The increasing risk of advanced counterfeits always poses a need for a security device that can combat them. A novel technology can be utilized in security devices. However, it is hard to make a comparison of their strengths as no standards were available to quantify their performance.
Hence, Korean researchers, who are pioneers in optical anti-counterfeiting technology based on metasurface — a fully innovative material that freely regulates light — have come up with a new standard.
A group of POSTECH researchers headed by Professor Junsuk Rho (Department of Mechanical Engineering and Chemical Engineering) and Ph.D. candidates Chunghwan Jung, Jaehyuck Jang (Department of Chemical Engineering), Gyeongtae Kim and Minsu Jeong (Department of Mechanical Engineering) have summarized and reported several optically variable devices (OVDs).
This was achieved as per their data capacity and security level. An OVD is primarily utilized for anti-counterfeiting and is a tinfoil-like sticker that alters its color and shape based on the angle of incidence.
The study outcomes were reported as the front cover paper and research highlight in the November 1st issue of Chemical Reviews, a leading journal in the field of nanotechnology. Published by the American Chemical Society, Chemical Reviews is an academic journal that presents study trends and prospects by leading researchers in the field and is known to have as much impact as the journals Nature and Science.
The rainbow hologram sticker is a standard OVD that alters its color based on the angle and is extensively utilized to detect counterfeit bills and for corporate security labels. But the threat of counterfeiting lasts as it is easy to make and can only store little data.
Several devices, such as color conversion inks that alter their colors upon being moved and fluorescent inks that discharge light upon being irradiated with ultraviolet light, have been designed. However, their ineptitude to encrypt complicated data has impeded their extensive applicability.
Therefore, Professor Rho’s group concentrated on the metasurface that regulates light by organizing nanostructures. The thickness of nanostructures is one-thousandth that of a human hair strand — in a preferred shape.
The metasurface-based optical device has the ability to store over 100 times more data compared to the traditional rainbow hologram sticker and can selectively display a preferred image based on the color, angle and polarization.
It is impossible to decrypt the encrypted data without the proper optical decryption. Hierarchical encryption of data enables individual storage of images that can be seen without unique equipment for the untrained eye and images that can only be viewed with particular analysis equipment by security professionals
This device can be easily stored due to its very small size and can be mass-produced at an affordable price. The metasurface technology holds immense potential to extend into new areas of application such as optical counterfeit and forgery devices as well as lidars and ultra-thin lenses.
Security labels made using metasurfaces are difficult to replicate and are highly secure since they cannot be decrypted without specific settings.

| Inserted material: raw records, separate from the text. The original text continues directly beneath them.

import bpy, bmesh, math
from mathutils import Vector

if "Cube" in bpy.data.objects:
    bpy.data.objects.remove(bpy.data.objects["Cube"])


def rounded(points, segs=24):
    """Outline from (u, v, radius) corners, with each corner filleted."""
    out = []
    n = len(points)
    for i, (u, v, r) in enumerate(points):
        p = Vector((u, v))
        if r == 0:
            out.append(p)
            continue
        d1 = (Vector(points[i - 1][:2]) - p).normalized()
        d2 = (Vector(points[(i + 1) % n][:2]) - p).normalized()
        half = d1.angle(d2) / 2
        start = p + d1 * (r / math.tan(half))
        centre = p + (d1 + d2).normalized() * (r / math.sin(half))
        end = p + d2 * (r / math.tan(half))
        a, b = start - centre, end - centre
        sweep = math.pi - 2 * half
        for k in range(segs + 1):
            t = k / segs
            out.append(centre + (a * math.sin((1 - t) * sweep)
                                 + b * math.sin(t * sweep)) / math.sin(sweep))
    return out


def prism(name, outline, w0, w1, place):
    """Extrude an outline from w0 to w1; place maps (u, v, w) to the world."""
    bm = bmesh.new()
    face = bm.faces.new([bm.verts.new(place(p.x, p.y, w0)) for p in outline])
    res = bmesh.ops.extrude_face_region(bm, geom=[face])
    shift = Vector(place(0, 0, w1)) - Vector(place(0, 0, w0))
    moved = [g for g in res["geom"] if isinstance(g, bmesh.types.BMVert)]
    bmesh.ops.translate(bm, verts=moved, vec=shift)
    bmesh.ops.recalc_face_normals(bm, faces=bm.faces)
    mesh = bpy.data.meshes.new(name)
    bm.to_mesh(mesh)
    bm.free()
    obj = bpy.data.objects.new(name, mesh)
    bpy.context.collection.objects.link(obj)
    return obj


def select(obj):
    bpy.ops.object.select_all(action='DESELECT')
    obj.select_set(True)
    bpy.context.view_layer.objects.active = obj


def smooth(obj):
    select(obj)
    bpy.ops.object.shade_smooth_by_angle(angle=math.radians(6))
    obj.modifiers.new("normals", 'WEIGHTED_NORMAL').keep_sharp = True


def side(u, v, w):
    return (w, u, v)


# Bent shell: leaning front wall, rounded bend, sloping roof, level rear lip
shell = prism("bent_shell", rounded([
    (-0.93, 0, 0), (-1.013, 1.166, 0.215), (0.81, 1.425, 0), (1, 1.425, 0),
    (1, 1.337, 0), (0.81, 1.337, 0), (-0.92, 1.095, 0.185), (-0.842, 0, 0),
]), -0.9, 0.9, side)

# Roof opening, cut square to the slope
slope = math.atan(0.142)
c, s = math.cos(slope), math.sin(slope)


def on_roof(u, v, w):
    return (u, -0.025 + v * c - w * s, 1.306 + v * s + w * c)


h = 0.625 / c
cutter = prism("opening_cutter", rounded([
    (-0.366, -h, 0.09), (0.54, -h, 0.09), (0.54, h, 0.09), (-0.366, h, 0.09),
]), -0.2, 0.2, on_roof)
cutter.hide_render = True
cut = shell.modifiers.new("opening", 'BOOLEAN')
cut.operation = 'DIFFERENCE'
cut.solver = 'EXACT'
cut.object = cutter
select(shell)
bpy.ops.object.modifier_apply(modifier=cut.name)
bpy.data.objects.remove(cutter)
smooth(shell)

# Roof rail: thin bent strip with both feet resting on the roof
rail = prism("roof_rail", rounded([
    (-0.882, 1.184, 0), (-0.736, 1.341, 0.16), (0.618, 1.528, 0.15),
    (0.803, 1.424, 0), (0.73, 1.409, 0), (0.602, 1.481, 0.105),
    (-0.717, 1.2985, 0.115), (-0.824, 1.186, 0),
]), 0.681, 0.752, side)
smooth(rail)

This study is significant in that it systematically summarized the core principles and applications of metasurface-based security devices led by a Korean research team.
Junsuk Rho, Professor, Pohang University of Science and Technology
This study was performed with financial support from the Samsung Research Funding & Incubation Center for Future Technology.
Jung, C., et al. (2021) Metasurface-Driven Optically Variable Devices. Chemical Reviews. doi.org/10.1021/acs.chemrev.1c00294.